If a line in the entries includes "parent", show that line.

(Records to use)

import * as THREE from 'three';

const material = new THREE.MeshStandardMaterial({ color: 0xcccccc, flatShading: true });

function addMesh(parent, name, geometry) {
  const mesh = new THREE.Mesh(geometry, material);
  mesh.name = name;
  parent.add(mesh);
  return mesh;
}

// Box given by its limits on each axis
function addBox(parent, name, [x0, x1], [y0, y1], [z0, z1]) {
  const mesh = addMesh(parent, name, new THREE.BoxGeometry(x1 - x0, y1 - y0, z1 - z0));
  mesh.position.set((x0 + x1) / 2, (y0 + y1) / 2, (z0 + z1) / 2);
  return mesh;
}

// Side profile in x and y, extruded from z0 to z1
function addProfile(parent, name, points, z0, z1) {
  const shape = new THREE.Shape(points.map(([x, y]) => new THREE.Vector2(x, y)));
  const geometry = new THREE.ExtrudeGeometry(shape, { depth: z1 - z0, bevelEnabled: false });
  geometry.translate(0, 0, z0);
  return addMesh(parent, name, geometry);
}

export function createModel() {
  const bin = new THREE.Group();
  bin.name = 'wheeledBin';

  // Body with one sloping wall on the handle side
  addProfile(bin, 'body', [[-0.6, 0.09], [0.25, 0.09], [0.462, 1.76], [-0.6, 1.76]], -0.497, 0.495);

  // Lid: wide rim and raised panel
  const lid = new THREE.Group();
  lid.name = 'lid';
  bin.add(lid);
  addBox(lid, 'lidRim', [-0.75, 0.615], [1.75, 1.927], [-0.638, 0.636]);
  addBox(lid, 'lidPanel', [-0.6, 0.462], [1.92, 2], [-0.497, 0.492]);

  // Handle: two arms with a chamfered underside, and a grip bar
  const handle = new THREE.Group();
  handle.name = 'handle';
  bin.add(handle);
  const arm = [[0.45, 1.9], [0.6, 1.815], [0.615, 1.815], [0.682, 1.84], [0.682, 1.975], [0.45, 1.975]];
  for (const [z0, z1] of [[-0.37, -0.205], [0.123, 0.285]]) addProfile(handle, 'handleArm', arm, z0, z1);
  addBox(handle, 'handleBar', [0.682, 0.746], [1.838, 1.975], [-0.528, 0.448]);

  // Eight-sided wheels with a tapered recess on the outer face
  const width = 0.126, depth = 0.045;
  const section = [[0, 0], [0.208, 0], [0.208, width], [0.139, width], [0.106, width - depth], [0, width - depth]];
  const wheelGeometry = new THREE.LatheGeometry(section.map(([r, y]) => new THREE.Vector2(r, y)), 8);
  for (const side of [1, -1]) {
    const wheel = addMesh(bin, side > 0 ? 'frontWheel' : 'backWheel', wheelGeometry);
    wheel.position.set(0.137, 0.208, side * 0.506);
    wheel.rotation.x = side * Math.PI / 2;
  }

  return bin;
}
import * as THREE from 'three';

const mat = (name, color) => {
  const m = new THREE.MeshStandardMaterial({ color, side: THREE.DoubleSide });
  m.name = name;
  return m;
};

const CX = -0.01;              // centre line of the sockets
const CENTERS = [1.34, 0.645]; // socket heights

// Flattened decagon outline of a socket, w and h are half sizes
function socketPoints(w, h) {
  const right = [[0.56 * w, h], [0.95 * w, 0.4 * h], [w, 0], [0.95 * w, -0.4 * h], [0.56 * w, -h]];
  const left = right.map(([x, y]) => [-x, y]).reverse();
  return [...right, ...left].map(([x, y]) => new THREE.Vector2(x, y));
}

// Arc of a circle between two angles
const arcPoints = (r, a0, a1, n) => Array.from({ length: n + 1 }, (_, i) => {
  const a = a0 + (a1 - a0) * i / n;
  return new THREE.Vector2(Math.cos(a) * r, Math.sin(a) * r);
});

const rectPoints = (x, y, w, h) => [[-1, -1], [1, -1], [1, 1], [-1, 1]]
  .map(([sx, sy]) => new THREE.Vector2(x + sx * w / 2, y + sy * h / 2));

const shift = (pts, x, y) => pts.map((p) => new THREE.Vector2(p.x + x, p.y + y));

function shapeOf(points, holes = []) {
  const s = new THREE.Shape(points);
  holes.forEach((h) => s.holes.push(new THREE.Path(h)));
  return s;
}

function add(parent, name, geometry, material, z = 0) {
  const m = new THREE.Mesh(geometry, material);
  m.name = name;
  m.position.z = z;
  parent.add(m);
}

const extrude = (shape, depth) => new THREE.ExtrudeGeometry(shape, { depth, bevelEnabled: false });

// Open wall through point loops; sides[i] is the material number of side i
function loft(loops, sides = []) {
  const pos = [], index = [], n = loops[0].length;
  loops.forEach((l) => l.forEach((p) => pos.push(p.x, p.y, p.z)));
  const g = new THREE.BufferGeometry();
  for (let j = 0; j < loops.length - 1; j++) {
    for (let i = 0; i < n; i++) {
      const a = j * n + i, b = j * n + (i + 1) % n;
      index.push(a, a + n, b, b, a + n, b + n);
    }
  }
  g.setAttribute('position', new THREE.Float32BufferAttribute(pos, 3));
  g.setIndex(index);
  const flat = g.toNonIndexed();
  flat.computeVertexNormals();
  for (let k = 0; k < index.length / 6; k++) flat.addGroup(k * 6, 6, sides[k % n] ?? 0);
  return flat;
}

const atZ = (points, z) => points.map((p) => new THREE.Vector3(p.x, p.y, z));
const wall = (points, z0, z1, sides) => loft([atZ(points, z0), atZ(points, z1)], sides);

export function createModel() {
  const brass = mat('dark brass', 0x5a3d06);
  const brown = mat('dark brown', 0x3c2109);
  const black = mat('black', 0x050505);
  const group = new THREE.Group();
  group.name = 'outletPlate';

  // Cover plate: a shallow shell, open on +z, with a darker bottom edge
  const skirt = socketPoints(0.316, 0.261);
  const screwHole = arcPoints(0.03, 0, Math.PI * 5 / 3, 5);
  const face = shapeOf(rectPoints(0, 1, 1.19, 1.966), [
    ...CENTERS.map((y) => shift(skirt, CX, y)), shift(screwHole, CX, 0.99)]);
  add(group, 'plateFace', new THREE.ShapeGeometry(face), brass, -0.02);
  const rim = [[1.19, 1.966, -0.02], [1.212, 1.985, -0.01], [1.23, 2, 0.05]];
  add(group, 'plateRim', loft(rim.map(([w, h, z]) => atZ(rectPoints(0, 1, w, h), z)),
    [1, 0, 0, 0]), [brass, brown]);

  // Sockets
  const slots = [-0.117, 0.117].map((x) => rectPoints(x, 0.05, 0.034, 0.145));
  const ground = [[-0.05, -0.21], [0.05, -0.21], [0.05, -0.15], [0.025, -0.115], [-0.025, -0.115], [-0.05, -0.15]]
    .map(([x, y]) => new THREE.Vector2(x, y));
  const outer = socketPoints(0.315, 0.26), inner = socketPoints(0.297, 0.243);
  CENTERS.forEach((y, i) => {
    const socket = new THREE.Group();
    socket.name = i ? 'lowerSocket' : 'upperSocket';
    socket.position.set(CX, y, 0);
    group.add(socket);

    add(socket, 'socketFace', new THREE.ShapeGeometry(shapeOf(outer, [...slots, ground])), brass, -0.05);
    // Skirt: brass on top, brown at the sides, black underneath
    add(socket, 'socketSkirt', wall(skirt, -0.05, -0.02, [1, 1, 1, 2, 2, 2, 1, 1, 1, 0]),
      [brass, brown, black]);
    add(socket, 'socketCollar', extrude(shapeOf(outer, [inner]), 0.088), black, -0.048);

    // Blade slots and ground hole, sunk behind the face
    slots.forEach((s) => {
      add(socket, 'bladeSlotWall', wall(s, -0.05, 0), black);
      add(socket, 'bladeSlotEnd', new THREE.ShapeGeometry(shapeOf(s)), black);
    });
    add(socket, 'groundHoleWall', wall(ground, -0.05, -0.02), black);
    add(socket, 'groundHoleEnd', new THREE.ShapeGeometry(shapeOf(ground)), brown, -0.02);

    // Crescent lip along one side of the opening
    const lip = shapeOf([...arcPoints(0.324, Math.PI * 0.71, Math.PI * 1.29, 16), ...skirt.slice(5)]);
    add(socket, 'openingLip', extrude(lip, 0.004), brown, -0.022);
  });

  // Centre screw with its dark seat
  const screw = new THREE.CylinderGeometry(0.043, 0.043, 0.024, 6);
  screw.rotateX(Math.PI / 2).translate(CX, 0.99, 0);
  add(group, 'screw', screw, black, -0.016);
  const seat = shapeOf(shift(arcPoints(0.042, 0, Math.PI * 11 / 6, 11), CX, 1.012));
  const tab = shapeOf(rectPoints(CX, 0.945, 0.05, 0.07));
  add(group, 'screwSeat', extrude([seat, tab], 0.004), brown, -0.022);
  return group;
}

(End Records to use)

Output for this task >>
function addMesh(parent, name, geometry) {
  parent.add(mesh);
function addBox(parent, name, [x0, x1], [y0, y1], [z0, z1]) {
  const mesh = addMesh(parent, name, new THREE.BoxGeometry(x1 - x0, y1 - y0, z1 - z0));
function addProfile(parent, name, points, z0, z1) {
  return addMesh(parent, name, geometry);
function add(parent, name, geometry, material, z = 0) {
  parent.add(m);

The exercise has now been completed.